Keep to one stretch of the data below, the lines from the one with "mod.constant_offset_displace = (PITCH, 0, 0)" up to and including the one with "c = HALF - 0.0148", and return that stretch exactly.

((

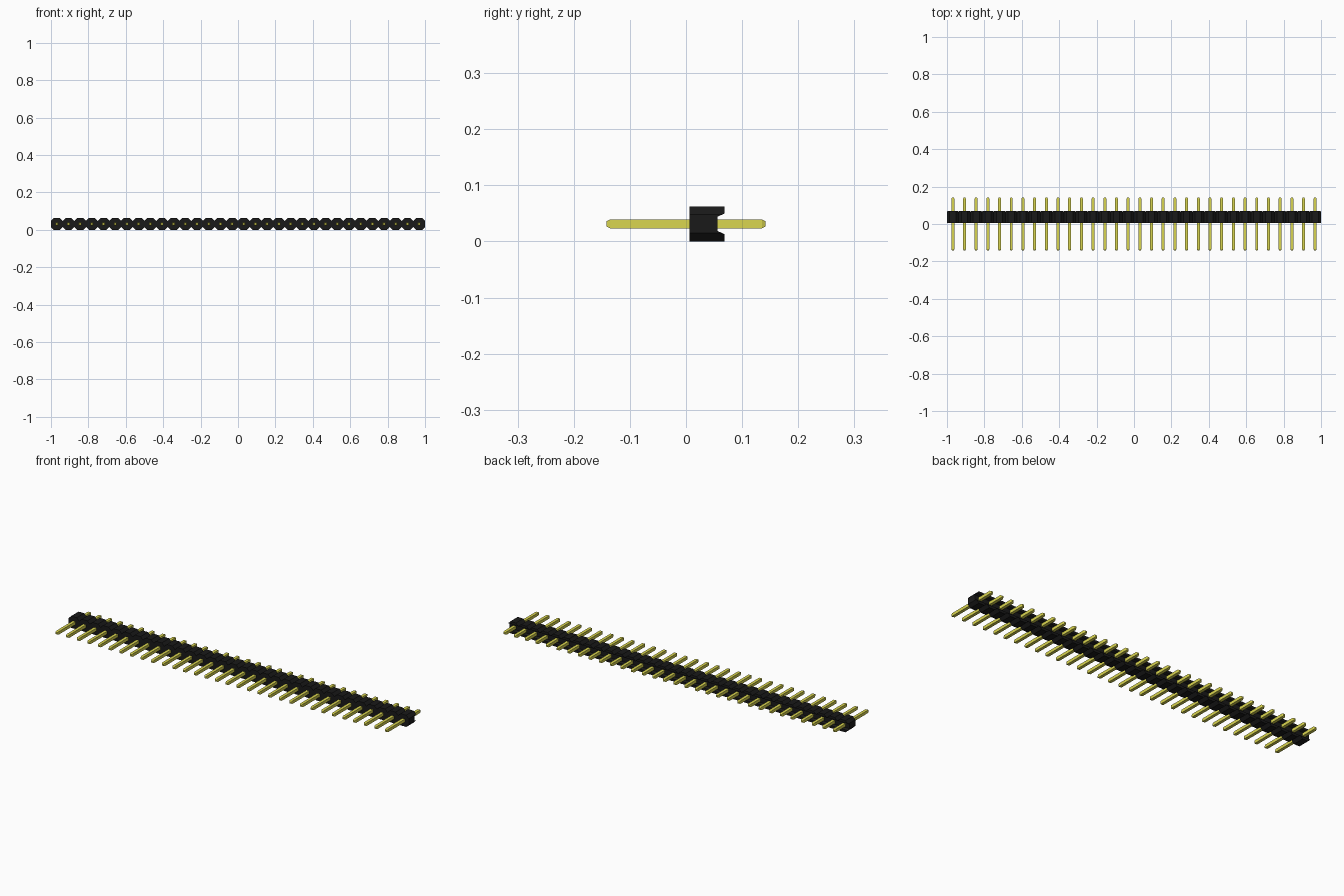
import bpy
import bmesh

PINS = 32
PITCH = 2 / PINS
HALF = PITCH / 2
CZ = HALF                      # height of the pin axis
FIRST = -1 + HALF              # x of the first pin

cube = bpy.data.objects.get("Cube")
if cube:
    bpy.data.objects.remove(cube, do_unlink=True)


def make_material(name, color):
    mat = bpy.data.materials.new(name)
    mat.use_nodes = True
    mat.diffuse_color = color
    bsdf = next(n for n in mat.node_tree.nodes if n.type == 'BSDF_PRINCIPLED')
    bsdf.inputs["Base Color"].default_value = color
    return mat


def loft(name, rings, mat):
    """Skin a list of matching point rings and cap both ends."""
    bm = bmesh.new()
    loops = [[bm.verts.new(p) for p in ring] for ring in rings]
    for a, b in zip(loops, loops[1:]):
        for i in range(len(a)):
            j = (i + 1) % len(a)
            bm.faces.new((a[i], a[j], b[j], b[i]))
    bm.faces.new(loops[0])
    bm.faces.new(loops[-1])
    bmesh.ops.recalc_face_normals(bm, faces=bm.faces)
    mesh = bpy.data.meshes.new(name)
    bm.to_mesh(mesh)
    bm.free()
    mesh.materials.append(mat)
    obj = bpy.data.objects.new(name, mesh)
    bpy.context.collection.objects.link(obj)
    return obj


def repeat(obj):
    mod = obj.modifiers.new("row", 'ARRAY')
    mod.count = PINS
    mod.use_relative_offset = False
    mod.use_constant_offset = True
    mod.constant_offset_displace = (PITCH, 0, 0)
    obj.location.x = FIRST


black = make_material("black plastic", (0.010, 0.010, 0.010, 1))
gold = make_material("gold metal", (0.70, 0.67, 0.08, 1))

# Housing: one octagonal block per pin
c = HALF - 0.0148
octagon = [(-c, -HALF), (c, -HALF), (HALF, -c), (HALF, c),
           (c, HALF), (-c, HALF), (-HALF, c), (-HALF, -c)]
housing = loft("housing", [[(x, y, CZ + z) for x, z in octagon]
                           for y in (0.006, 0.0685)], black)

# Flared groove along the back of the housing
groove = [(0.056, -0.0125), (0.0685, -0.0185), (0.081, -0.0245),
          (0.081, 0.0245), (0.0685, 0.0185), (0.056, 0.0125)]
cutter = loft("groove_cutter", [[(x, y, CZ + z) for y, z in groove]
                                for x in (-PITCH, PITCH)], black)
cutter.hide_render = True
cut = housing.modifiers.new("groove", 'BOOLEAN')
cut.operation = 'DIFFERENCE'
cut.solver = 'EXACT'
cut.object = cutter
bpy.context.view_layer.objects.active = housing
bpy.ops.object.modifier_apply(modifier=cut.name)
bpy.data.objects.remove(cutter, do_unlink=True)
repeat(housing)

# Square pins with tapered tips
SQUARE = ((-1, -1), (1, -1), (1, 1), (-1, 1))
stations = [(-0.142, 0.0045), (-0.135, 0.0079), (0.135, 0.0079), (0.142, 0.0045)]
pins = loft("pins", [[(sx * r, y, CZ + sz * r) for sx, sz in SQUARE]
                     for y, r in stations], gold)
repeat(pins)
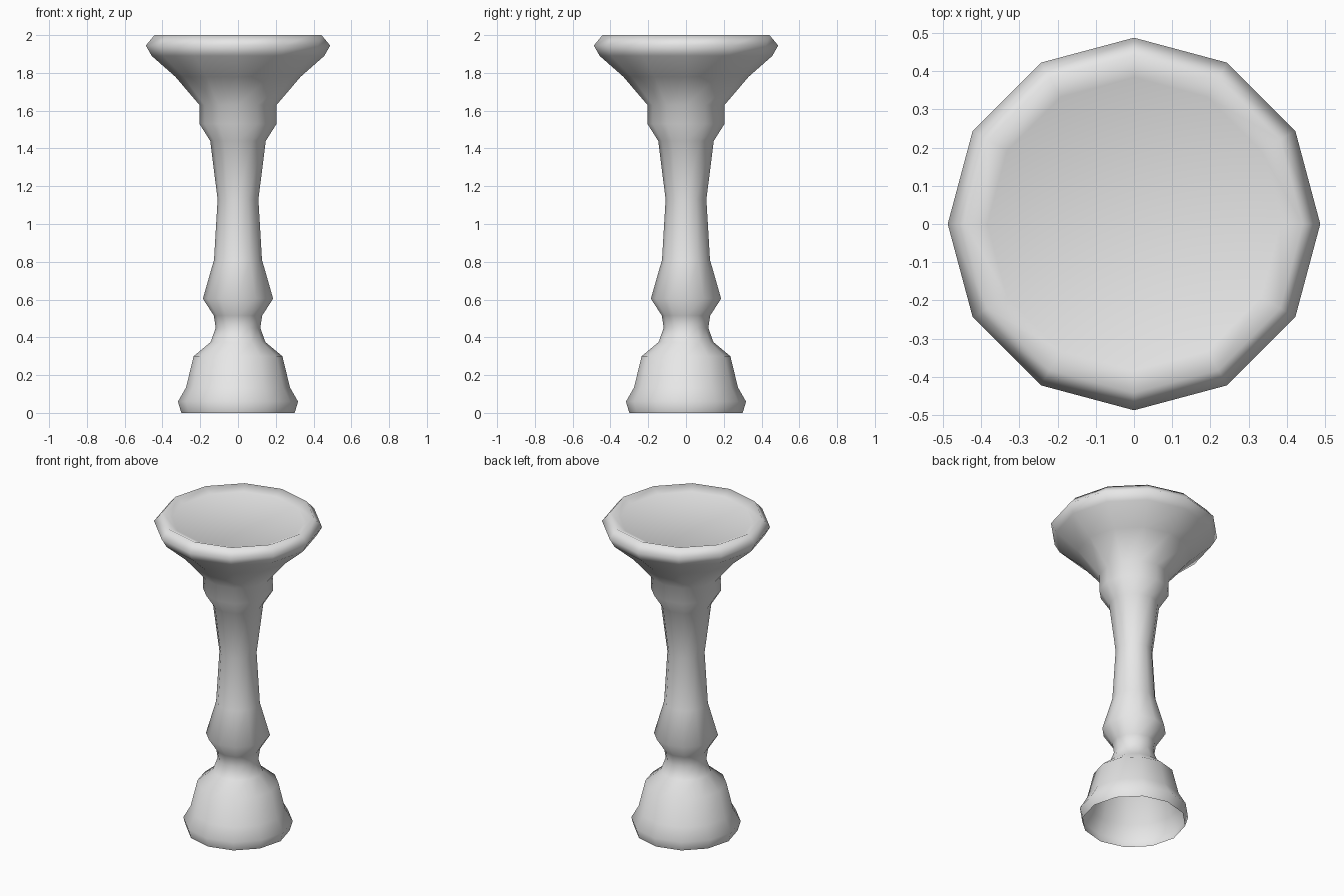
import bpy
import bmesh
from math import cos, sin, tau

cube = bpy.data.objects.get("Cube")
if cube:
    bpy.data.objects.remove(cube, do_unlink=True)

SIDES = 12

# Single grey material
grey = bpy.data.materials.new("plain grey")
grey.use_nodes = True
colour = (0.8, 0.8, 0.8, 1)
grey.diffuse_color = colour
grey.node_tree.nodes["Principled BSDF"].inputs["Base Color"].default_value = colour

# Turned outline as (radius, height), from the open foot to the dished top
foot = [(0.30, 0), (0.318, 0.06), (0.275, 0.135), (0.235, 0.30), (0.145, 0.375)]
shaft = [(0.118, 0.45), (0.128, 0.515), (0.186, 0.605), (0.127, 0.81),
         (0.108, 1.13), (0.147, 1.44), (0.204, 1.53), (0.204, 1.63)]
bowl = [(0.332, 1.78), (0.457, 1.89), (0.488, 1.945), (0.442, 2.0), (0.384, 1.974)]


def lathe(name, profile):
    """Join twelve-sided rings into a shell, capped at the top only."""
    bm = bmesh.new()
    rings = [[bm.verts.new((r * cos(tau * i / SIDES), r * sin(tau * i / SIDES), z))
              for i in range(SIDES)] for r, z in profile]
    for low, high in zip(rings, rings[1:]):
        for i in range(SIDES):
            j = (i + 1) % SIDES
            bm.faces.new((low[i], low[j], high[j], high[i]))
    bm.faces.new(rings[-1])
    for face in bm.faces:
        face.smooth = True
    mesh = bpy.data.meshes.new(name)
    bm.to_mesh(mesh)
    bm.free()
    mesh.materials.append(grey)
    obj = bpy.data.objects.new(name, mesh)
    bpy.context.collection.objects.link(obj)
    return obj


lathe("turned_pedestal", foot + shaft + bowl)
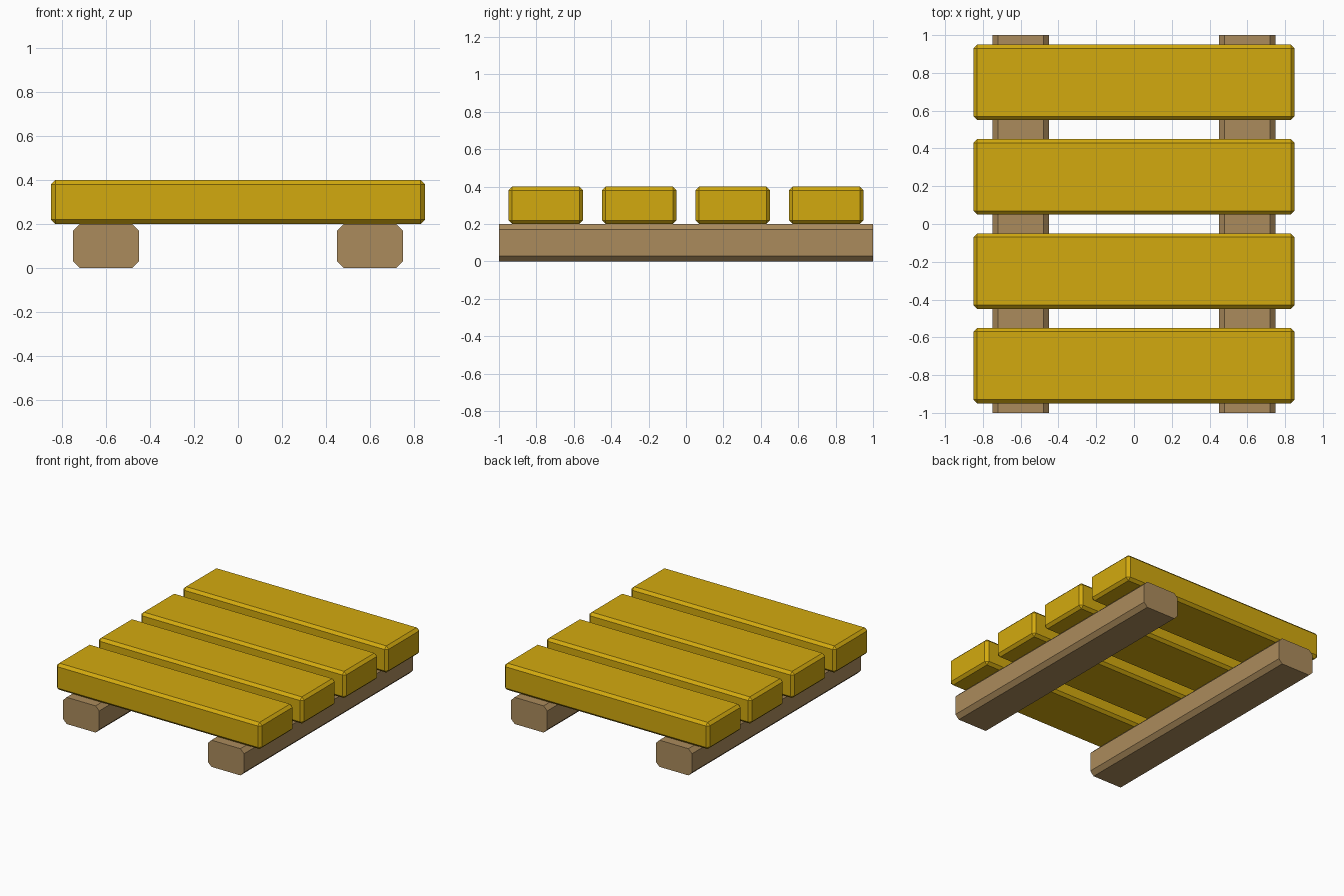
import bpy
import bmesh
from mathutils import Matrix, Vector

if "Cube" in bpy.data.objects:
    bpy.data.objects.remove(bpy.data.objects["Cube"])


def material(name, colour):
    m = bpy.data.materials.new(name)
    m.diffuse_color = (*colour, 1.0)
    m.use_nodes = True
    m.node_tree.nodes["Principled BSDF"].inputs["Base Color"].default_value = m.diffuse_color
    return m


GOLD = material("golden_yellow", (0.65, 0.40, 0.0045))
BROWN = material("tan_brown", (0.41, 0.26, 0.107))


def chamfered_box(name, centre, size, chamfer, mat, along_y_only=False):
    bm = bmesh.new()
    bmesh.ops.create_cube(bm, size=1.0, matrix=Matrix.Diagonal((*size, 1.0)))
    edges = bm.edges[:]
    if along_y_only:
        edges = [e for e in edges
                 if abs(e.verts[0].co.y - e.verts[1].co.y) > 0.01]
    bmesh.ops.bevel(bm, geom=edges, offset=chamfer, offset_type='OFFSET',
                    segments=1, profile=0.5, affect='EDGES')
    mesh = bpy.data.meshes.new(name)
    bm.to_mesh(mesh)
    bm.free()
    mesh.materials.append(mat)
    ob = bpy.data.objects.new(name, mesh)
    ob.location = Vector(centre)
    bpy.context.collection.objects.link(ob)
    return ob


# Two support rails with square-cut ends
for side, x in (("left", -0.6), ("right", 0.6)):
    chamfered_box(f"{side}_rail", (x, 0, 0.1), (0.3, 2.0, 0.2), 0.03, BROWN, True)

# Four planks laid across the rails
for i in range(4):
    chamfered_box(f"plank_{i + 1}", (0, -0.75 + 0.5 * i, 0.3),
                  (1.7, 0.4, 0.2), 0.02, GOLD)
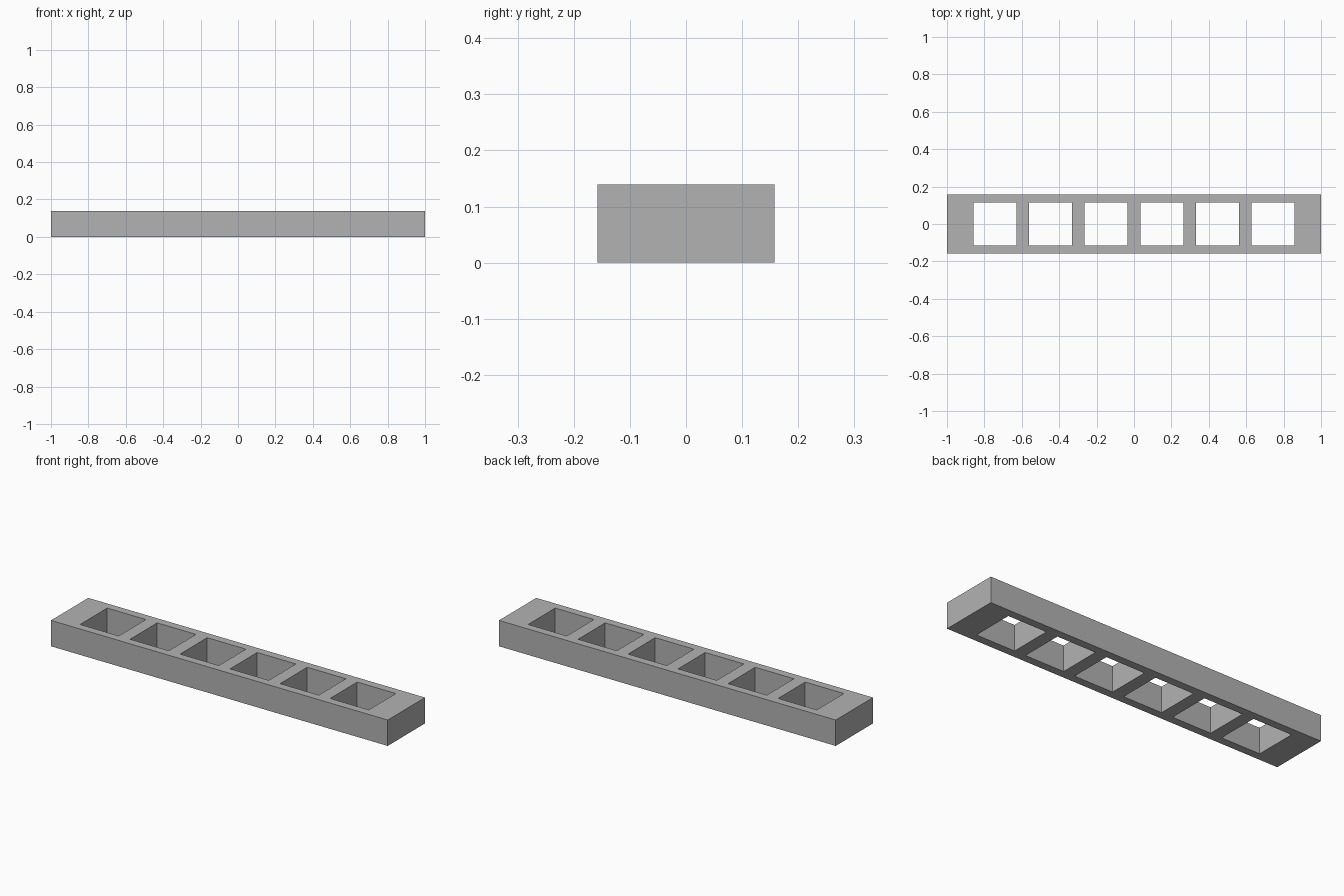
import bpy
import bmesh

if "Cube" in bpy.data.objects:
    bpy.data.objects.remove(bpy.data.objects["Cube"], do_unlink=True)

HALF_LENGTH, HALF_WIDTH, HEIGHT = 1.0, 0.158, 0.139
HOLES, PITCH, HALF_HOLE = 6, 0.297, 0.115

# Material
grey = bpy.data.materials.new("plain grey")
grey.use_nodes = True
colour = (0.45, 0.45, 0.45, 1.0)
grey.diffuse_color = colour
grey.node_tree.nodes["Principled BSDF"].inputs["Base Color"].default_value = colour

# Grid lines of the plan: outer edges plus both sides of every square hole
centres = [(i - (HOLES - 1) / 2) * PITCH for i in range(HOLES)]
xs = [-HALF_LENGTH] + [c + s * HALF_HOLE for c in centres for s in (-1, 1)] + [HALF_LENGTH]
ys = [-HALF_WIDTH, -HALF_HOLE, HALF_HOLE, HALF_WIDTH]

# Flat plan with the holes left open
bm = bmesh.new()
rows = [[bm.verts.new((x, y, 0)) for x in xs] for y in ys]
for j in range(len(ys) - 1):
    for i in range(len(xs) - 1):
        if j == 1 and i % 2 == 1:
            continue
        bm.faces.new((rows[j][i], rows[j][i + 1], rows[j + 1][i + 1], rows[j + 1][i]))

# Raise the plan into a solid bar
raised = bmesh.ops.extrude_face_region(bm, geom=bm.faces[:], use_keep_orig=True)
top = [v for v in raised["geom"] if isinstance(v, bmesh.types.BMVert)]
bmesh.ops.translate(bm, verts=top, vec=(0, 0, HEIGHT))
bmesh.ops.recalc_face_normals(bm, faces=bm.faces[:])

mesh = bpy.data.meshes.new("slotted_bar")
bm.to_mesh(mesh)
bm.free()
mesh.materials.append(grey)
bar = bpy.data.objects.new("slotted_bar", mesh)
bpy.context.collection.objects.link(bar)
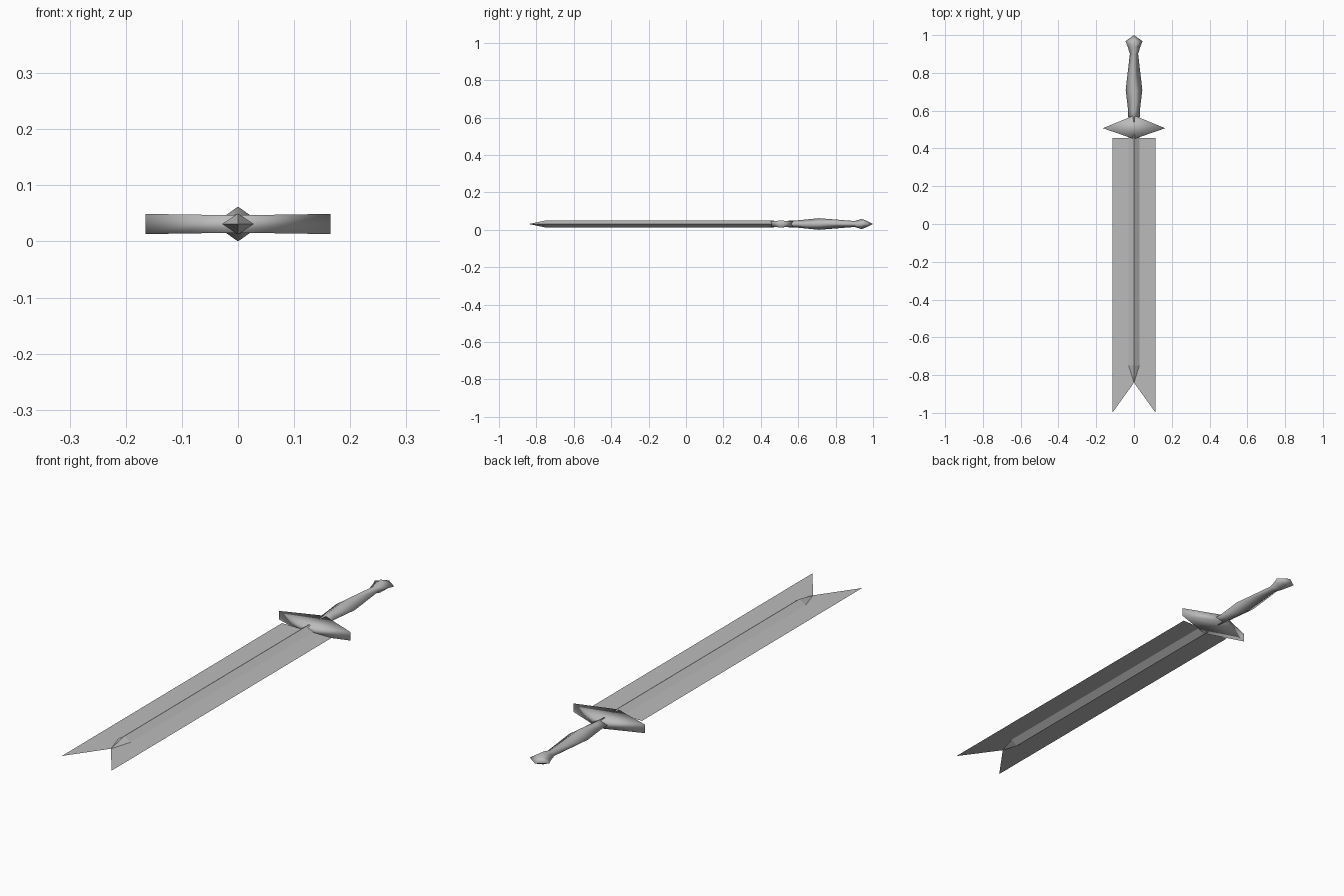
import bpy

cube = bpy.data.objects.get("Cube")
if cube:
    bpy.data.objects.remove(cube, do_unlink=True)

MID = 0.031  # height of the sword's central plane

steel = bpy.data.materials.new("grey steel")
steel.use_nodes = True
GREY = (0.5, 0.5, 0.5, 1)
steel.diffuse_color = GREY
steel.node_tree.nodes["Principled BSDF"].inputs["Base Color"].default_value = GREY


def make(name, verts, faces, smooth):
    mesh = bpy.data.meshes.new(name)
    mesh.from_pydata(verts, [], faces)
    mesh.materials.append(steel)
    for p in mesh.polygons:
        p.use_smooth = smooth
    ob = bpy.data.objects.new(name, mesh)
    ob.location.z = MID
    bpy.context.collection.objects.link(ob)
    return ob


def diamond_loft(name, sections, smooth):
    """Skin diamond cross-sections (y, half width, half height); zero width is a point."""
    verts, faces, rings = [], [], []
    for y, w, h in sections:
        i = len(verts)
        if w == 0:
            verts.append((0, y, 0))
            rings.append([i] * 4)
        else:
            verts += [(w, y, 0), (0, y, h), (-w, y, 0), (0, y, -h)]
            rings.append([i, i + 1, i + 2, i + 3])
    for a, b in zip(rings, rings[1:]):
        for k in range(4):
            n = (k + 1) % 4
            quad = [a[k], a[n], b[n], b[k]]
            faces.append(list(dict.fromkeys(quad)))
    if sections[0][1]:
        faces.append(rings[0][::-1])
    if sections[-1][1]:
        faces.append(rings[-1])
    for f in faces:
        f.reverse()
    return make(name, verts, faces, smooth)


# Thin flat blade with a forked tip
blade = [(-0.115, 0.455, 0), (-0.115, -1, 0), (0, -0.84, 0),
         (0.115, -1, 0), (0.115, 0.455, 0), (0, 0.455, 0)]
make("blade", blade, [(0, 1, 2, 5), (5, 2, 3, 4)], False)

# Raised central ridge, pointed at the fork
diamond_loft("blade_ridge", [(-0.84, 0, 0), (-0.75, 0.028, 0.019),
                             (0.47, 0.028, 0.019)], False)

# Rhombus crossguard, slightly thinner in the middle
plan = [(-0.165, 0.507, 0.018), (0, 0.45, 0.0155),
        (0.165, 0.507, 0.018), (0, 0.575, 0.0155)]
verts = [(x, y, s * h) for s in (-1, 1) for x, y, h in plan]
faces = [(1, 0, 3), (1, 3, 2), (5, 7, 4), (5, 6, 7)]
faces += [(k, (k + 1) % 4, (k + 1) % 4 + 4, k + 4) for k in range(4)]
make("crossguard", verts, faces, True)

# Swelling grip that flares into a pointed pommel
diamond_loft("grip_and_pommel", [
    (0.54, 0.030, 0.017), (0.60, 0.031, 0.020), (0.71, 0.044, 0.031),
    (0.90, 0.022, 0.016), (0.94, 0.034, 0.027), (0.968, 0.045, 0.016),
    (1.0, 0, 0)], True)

))

Your response:
    mod.constant_offset_displace = (PITCH, 0, 0)
    obj.location.x = FIRST


black = make_material("black plastic", (0.010, 0.010, 0.010, 1))
gold = make_material("gold metal", (0.70, 0.67, 0.08, 1))

# Housing: one octagonal block per pin
c = HALF - 0.0148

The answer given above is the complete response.